Tropical Cyclone Activity Report – Pacific Ocean / Indian Ocean / Arabian Sea
May 12, 2020
CURRENT TROPICAL CYCLONES:
Tropical Cyclone 01Wis located approximately 465 NM east-southeast of Manila, Philippines (Vongfong)
Tropical Cyclone 01W (Vongfong)
Sustained winds of 70 knots, with gusts to 85 knots…as of Warning 7
Here’s what the computer models are showing
According to the JTWC, satellite imagery shows deep, symmetrical convection obscuring a low level circulation center below.
Tropical storm Vongfong is traversing an environment favorable for rapid intensification, with low 5-10 knot wind shear, established equatorward and poleward outflow, and warm sea surface temperatures.
Over the next 12 hours, the storm will track generally north-northwestward, then generally westward from 24 hours until landfall at Samar Island by 48 hours.
The environment over the next 2-days is expected to remain highly favorable for further development and intensification, as the system moves over the warm waters of the Philippine Sea.
The peak intensity of 65 knots is forecast to occur by 48 hours, whereupon the system will struggle to further intensify as it makes landfall by 48 hours. After 72 hours, the storm will begin a northwestward track until 96 hours…as it travels over land.
The friction effects of land interaction will limit further development and lead to slight weakening of the system. However, this weakening will be offset by continue robust poleward outflow…and low 5-10 knot wind shear.
By 96 hours, the system will weaken to 50 knots, primarily due to the long track over land during this period.
TS 01W will to track north-northeastward after this time, and reach the warm waters of the Philippine Sea north of Aparri by 120 hours.
What Pagasa is saying about what they’re calling Tropical Storm Ambo
There are no active tropical cyclones
PDC will resume production of these daily reports when the 2020 hurricane season begins again on May 15th.
Central North Pacific
There are no active tropical cyclones
PDC will resume production of these daily reports when the 2020 hurricane season begins again on June 1st.
2019 Hurricane Season Summary for the Central Pacific Basin
The 2019 hurricane season featured five tropical cyclones in the Central Pacific Hurricane Center (CPHC) area of responsibility, which is near the season average.
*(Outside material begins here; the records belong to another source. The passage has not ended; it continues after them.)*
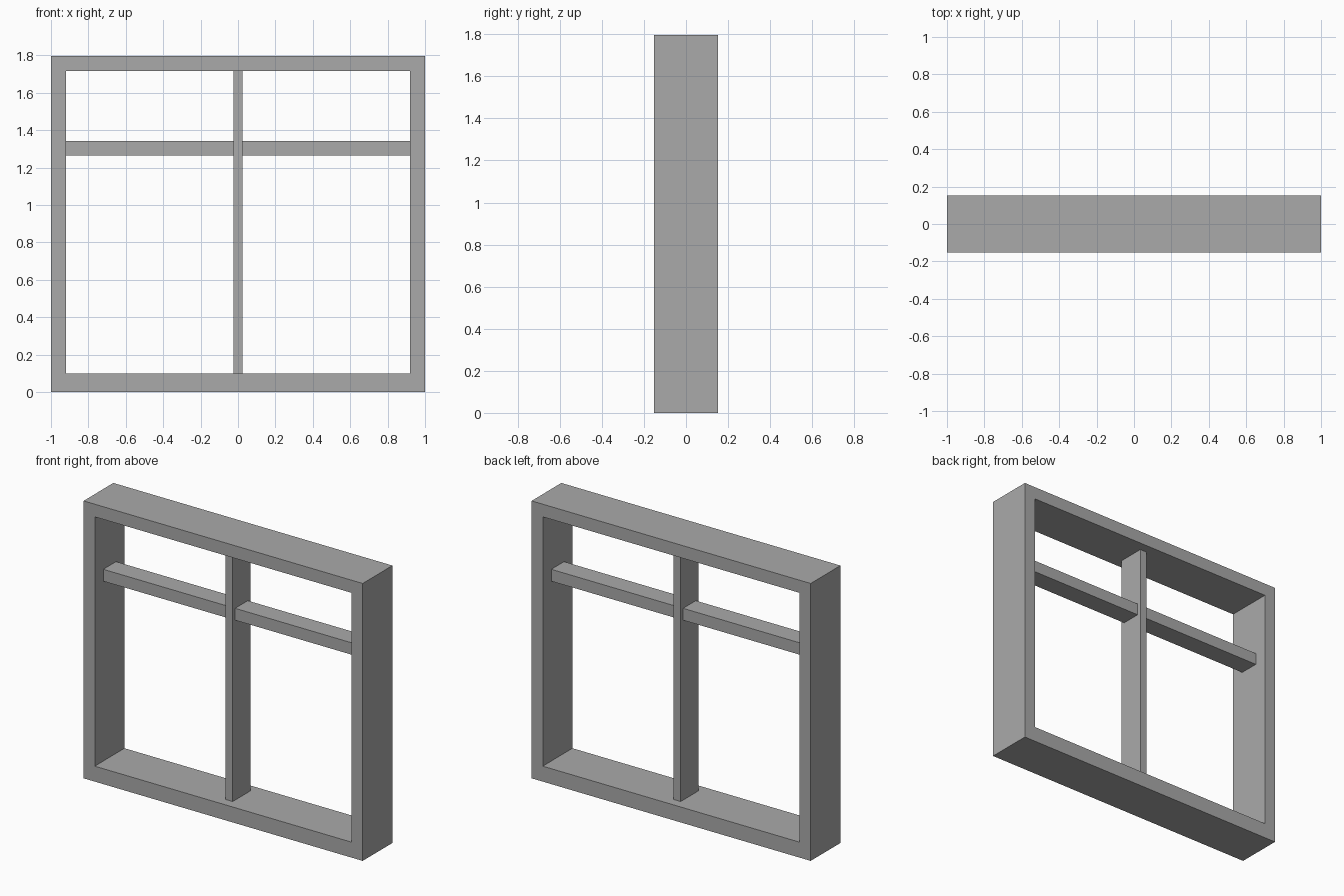
import bpy
import bmesh

cube = bpy.data.objects.get("Cube")
if cube:
    bpy.data.objects.remove(cube, do_unlink=True)

# Overall sizes
HALF_W, HEIGHT, HALF_D = 1.0, 1.797, 0.152
INNER_X, SILL_TOP, HEAD_BOTTOM = 0.92, 0.10, 1.715
MULLION_X, MULLION_D = 0.025, 0.09
BAR_LOW, BAR_HIGH, BAR_D = 1.265, 1.342, 0.065

grey = bpy.data.materials.new("frame_grey")
grey.use_nodes = True
grey.diffuse_color = (0.4, 0.4, 0.4, 1)
grey.node_tree.nodes["Principled BSDF"].inputs["Base Color"].default_value = grey.diffuse_color


def finish(name, bm):
    bmesh.ops.recalc_face_normals(bm, faces=bm.faces)
    mesh = bpy.data.meshes.new(name)
    bm.to_mesh(mesh)
    bm.free()
    mesh.materials.append(grey)
    obj = bpy.data.objects.new(name, mesh)
    bpy.context.collection.objects.link(obj)
    return obj


def rectangle(bm, x0, x1, z0, z1, y):
    return [bm.verts.new((x, y, z)) for x, z in ((x0, z0), (x1, z0), (x1, z1), (x0, z1))]


def extrude_back(bm, depth):
    result = bmesh.ops.extrude_face_region(bm, geom=bm.faces[:], use_keep_orig=True)
    verts = [v for v in result["geom"] if isinstance(v, bmesh.types.BMVert)]
    bmesh.ops.translate(bm, verts=verts, vec=(0, depth, 0))


def bar(name, x0, x1, z0, z1, half_depth):
    bm = bmesh.new()
    bm.faces.new(rectangle(bm, x0, x1, z0, z1, -half_depth))
    extrude_back(bm, 2 * half_depth)
    return finish(name, bm)


# Outer frame: a mitred ring extruded through its depth
bm = bmesh.new()
outer = rectangle(bm, -HALF_W, HALF_W, 0, HEIGHT, -HALF_D)
inner = rectangle(bm, -INNER_X, INNER_X, SILL_TOP, HEAD_BOTTOM, -HALF_D)
for i in range(4):
    j = (i + 1) % 4
    bm.faces.new((outer[i], outer[j], inner[j], inner[i]))
extrude_back(bm, 2 * HALF_D)
finish("outer_frame", bm)

# Central upright
bar("centre_mullion", -MULLION_X, MULLION_X, SILL_TOP, HEAD_BOTTOM, MULLION_D)

# Cross bars on either side of the upright
bar("right_cross_bar", -INNER_X, -MULLION_X, BAR_LOW, BAR_HIGH, BAR_D)
bar("left_cross_bar", MULLION_X, INNER_X, BAR_LOW, BAR_HIGH, BAR_D)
Hurricane season runs from June 1 to November 30. The Central Pacific basin extends from 140°W to the International Date Line. Four to five tropical cyclones occur during an average year.
Hurricane Erick was the first tropical cyclone of the season in the Central Pacific, moving into the basin from the east on July 30. Erick rapidly intensified to a major hurricane (category 4 on the Saffir-Simpson Hurricane Wind Scale) later that day, then steadily weakened as it passed far south of the main Hawaiian Islands.
Tropical Storm Flossie entered the basin on August 3 and approached Hawaii from the east, eventually dissipating before reaching the islands. Tropical Depression 12-E entered the basin on September 4 and strengthened to Tropical Storm Akoni. Akoni was the first tropical cyclone to be named from the Central Pacific list of names since Hurricane Walaka in 2018.
Tropical Depression Kiko entered the basin on September 24 and immediately dissipated. Tropical Storm Ema, the second cyclone to be named from the Central Pacific list of names, developed southwest of the main Hawaiian Islands on October 12. Ema dissipated over the southern portion of the Papahanaumokuakea Marine National Monument shortly before crossing between French Frigate Shoals and Maro Reef.
Impacts to the State of Hawaii: Swells from Tropical Cyclone Barbara, which dissipated just before crossing into the Central Pacific basin, led to high surf along east facing shores of the state during July 6-9. Remnant moisture from Barbara also led to heavy rain across Maui and Hawaii Counties during July 8-11. Swells generated by Tropical Cyclones Erick and Flossie led to high surf along east and south facing shores during August 1-6. Moisture associated with Erick also contributed to heavy rain over Hawaii County on August 2, and across Kauai County during August 4-5.
Hurricane Season Outlook: NOAA’s 2019 hurricane season outlook issued on May 22, 2019, called for five to eight tropical cyclones in the Central Pacific basin, with a 70% chance of above-normal tropical cyclone activity, a 20% chance of near-normal activity, and a 10% chance of below-normal activity. The 2019 season started with an El Niño event that was expected to last through the fall. Instead, steady cooling commenced early in the summer leading to neutral conditions by the heart of the hurricane season.